Transcendental Meditation

Living life with purpose

“There is a relationship between what we need to learn, and what we do in the world. I said, “It’s interesting when you stop thinking of spiritual practice as what you do on your meditation cushion, and realize that your karma is your dharma.” In other words, what we do in the world — our dharma — is our spiritual practice.”

 Ram Dass (Still Here)

Living your life with purpose

I grew up with a sister who was profoundly disabled. She had cerebral palsy and could neither walk nor talk. There was no school for my sister, so she stayed at home all her life. When I went to college, I majored in Special Education, and went on to work with people with disabilities and their families for four decades. I used to think there was a cause and effect relationship to this scenario. Missy’s presence in my life caused me to choose a profession working with people like her. Now, I understand that it was probably the other way around. I was destined to work with this population and Missy was my training ground. She taught me that what seems impossible, is not, and gave me sensitivity to differences in people. I learned to be comfortable in the presence of people with severe limitations, which is no small thing.

Our lives do have purpose. That purpose is not necessarily what we do to make a living. It may be simply being who we are; bringing our particular brand of humanity into being and relating from that place. Whatever it is, it is to be exercised in the world. We may have a spiritual practice, such as prayer or meditation, that supports us, but unless we bring it into the world, it is of little use.

Example of a life with purpose: Ram Dass

Ram Dass is a case in point. Back in the 1960’s, when he was on the faculty at Harvard, he taught courses in career counselling, and helped students to tailor their college careers to work that best suited their values and capacities. Then he met the Maharishi Mahesh Yogi, and learned Transcendental Meditation. When he left his position at Harvard to follow the Yogi, people thought he’d lost his mind. He had a promising career and he blew it. But, as a radical Transcendental Meditation teacher and student, he began in earnest to lead young people to find their place in the world through spiritual practice. Teaching and leading was his destiny. He would have done it wherever he was, but where he really found himself was in Transcendental Meditation. He has spent a lifetime writing and teaching and leading groups. He is a practitioner of Transcendental Meditation, but his work is in the world.

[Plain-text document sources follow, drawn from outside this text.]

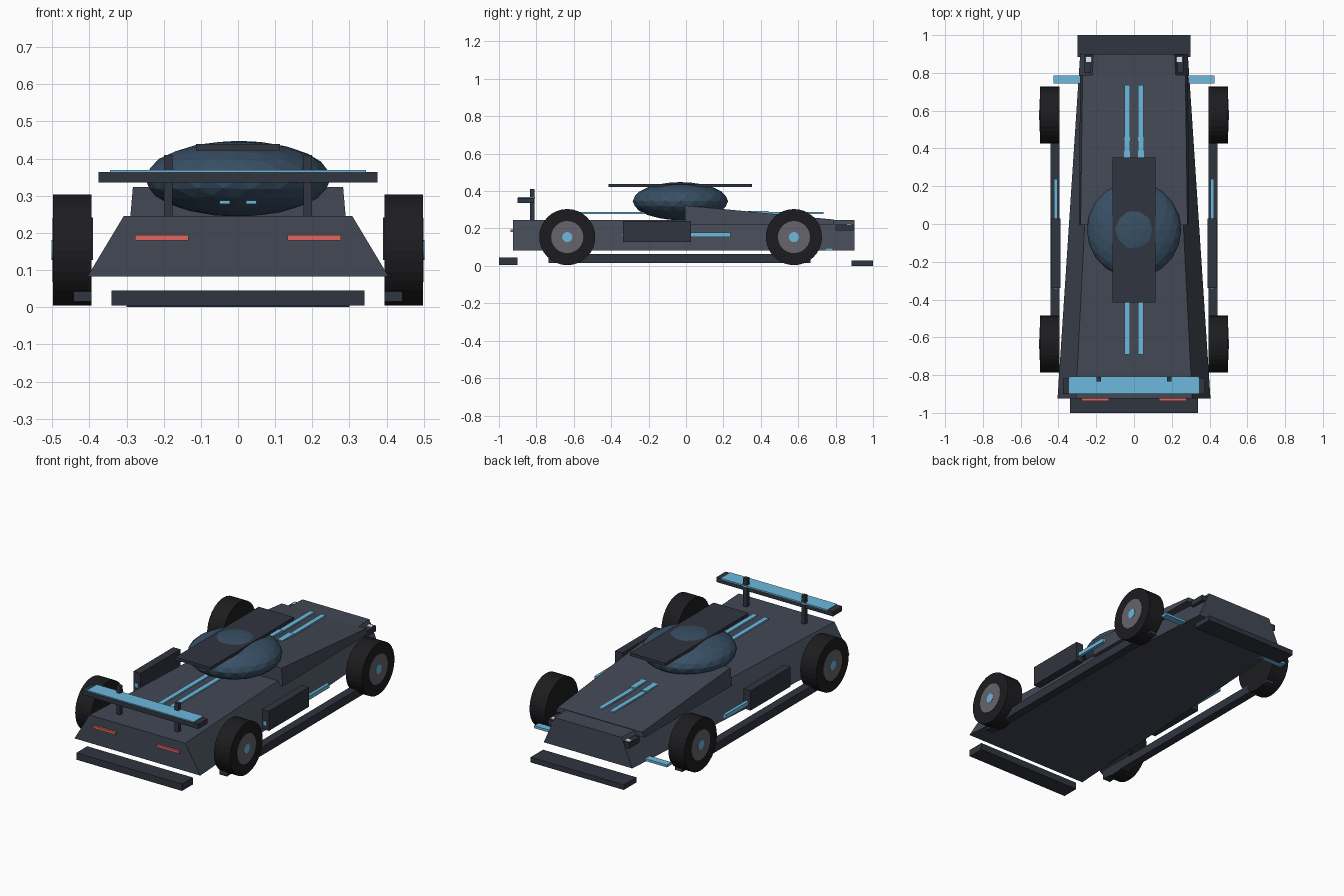
import bpy, bmesh, math

if "Cube" in bpy.data.objects:
    bpy.data.objects.remove(bpy.data.objects["Cube"])


def make_mat(name, r, g, b):
    m = bpy.data.materials.new(name)
    m.diffuse_color = (r, g, b, 1)
    m.use_nodes = True
    m.node_tree.nodes["Principled BSDF"].inputs["Base Color"].default_value = m.diffuse_color
    return m


PAINT = make_mat("paint", 0.055, 0.065, 0.09)
TRIM = make_mat("trim", 0.03, 0.035, 0.05)
RUBBER = make_mat("rubber", 0.012, 0.012, 0.014)
METAL = make_mat("metal", 0.13, 0.13, 0.15)
CYAN = make_mat("cyan", 0.15, 0.48, 0.72)
RED = make_mat("red", 0.75, 0.13, 0.11)
WHITE = make_mat("white", 0.8, 0.85, 0.85)
GLASS = make_mat("glass", 0.04, 0.08, 0.13)


def add_mesh(name, bm, mat):
    bmesh.ops.recalc_face_normals(bm, faces=bm.faces)
    me = bpy.data.meshes.new(name)
    bm.to_mesh(me)
    bm.free()
    me.materials.append(mat)
    ob = bpy.data.objects.new(name, me)
    bpy.context.collection.objects.link(ob)
    return ob


def loft(name, a, b, mat):
    """Symmetric trapezoid sections: (y, z_low, z_high, half_low, half_high)."""
    bm = bmesh.new()
    rings = []
    for y, z0, z1, w0, w1 in (a, b):
        rings.append([bm.verts.new(p) for p in
                      ((-w0, y, z0), (w0, y, z0), (w1, y, z1), (-w1, y, z1))])
    p, q = rings
    bm.faces.new(p)
    bm.faces.new(q)
    for i in range(4):
        j = (i + 1) % 4
        bm.faces.new((p[i], p[j], q[j], q[i]))
    return add_mesh(name, bm, mat)


def box(name, x, y, z, mat, mirror=False):
    bm = bmesh.new()
    bmesh.ops.create_cube(bm, size=1)
    for v in bm.verts:
        v.co = [r[0] if c < 0 else r[1] for c, r in zip(v.co, (x, y, z))]
    ob = add_mesh(name, bm, mat)
    if mirror:
        ob.modifiers.new("mirror", 'MIRROR')
    return ob


def disc(name, x0, x1, y, z, r, seg, mat):
    bpy.ops.mesh.primitive_cylinder_add(
        vertices=seg, radius=r, depth=x1 - x0,
        location=(0, 0, 0), rotation=(0, math.pi / 2, 0))
    ob = bpy.context.object
    bpy.ops.object.transform_apply(rotation=True)
    for v in ob.data.vertices:
        v.co.x += (x0 + x1) / 2
        v.co.y += y
        v.co.z += z
    ob.name = name
    ob.data.materials.append(mat)
    ob.modifiers.new("mirror", 'MIRROR')


# Body shell and sloping wedge
loft("body", (-0.925, 0.083, 0.245, 0.405, 0.308), (0.9, 0.083, 0.245, 0.285, 0.215), PAINT)
loft("wedge_deck", (-0.005, 0.22, 0.323, 0.292, 0.283), (0.79, 0.22, 0.248, 0.285, 0.272), PAINT)

# Faceted canopy with roof plate through its top
bpy.ops.mesh.primitive_ico_sphere_add(subdivisions=3, radius=1, location=(0, -0.03, 0.346))
canopy = bpy.context.object
canopy.name = "canopy"
canopy.scale = (0.25, 0.255, 0.102)
canopy.data.materials.append(GLASS)
box("roof_plate", (-0.113, 0.113), (-0.415, 0.352), (0.422, 0.439), TRIM)

# Racing stripes
box("stripe", (0.022, 0.05), (-0.69, 0.735), (0.278, 0.287), CYAN, True)
box("deck_stripe", (0.02, 0.054), (0.33, 0.44), (0.27, 0.294), CYAN, True)

# Wing on two posts
box("wing", (-0.375, 0.375), (-0.9, -0.815), (0.336, 0.364), TRIM)
box("wing_top", (-0.344, 0.344), (-0.898, -0.808), (0.36, 0.369), CYAN)
box("wing_post", (0.176, 0.199), (-0.833, -0.81), (0.24, 0.41), TRIM, True)

# Low blades at both ends
box("tail_blade", (-0.34, 0.34), (-1.0, -0.9), (0.005, 0.045), TRIM)
box("nose_blade", (-0.3, 0.3), (0.885, 1.0), (0.0, 0.03), TRIM)

# Lamps
box("tail_lamp", (0.133, 0.277), (-0.937, -0.915), (0.18, 0.195), RED, True)
box("head_lamp_housing", (0.205, 0.262), (0.8, 0.895), (0.19, 0.222), TRIM, True)
box("head_lamp", (0.225, 0.255), (0.858, 0.885), (0.212, 0.226), WHITE, True)

# Side pods, side strips, sills and canards
box("side_pod", (0.39, 0.436), (-0.338, 0.028), (0.127, 0.241), TRIM, True)
box("side_strip", (0.405, 0.423), (-0.343, 0.238), (0.155, 0.178), CYAN, True)
box("sill", (0.395, 0.443), (-0.735, 0.665), (0.015, 0.064), TRIM, True)
box("canard", (0.26, 0.427), (0.743, 0.785), (0.083, 0.097), CYAN, True)

# Wheels
for end, y in (("tail", -0.635), ("nose", 0.577)):
    disc(end + "_tyre", 0.395, 0.498, y, 0.154, 0.15, 32, RUBBER)
    disc(end + "_rim", 0.41, 0.5, y, 0.154, 0.086, 24, METAL)
    disc(end + "_hub_cap", 0.45, 0.502, y, 0.154, 0.027, 16, CYAN)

When you lead a purpose driven life, you feel livelier, juicier and more robust. When you share your passion with the world, others are given a gift and a role model. It may not make you money, but it will make you joyful. And isn’t that what life is all about?

In the spirit,

The article was originally published on the blog Spiritually Speaking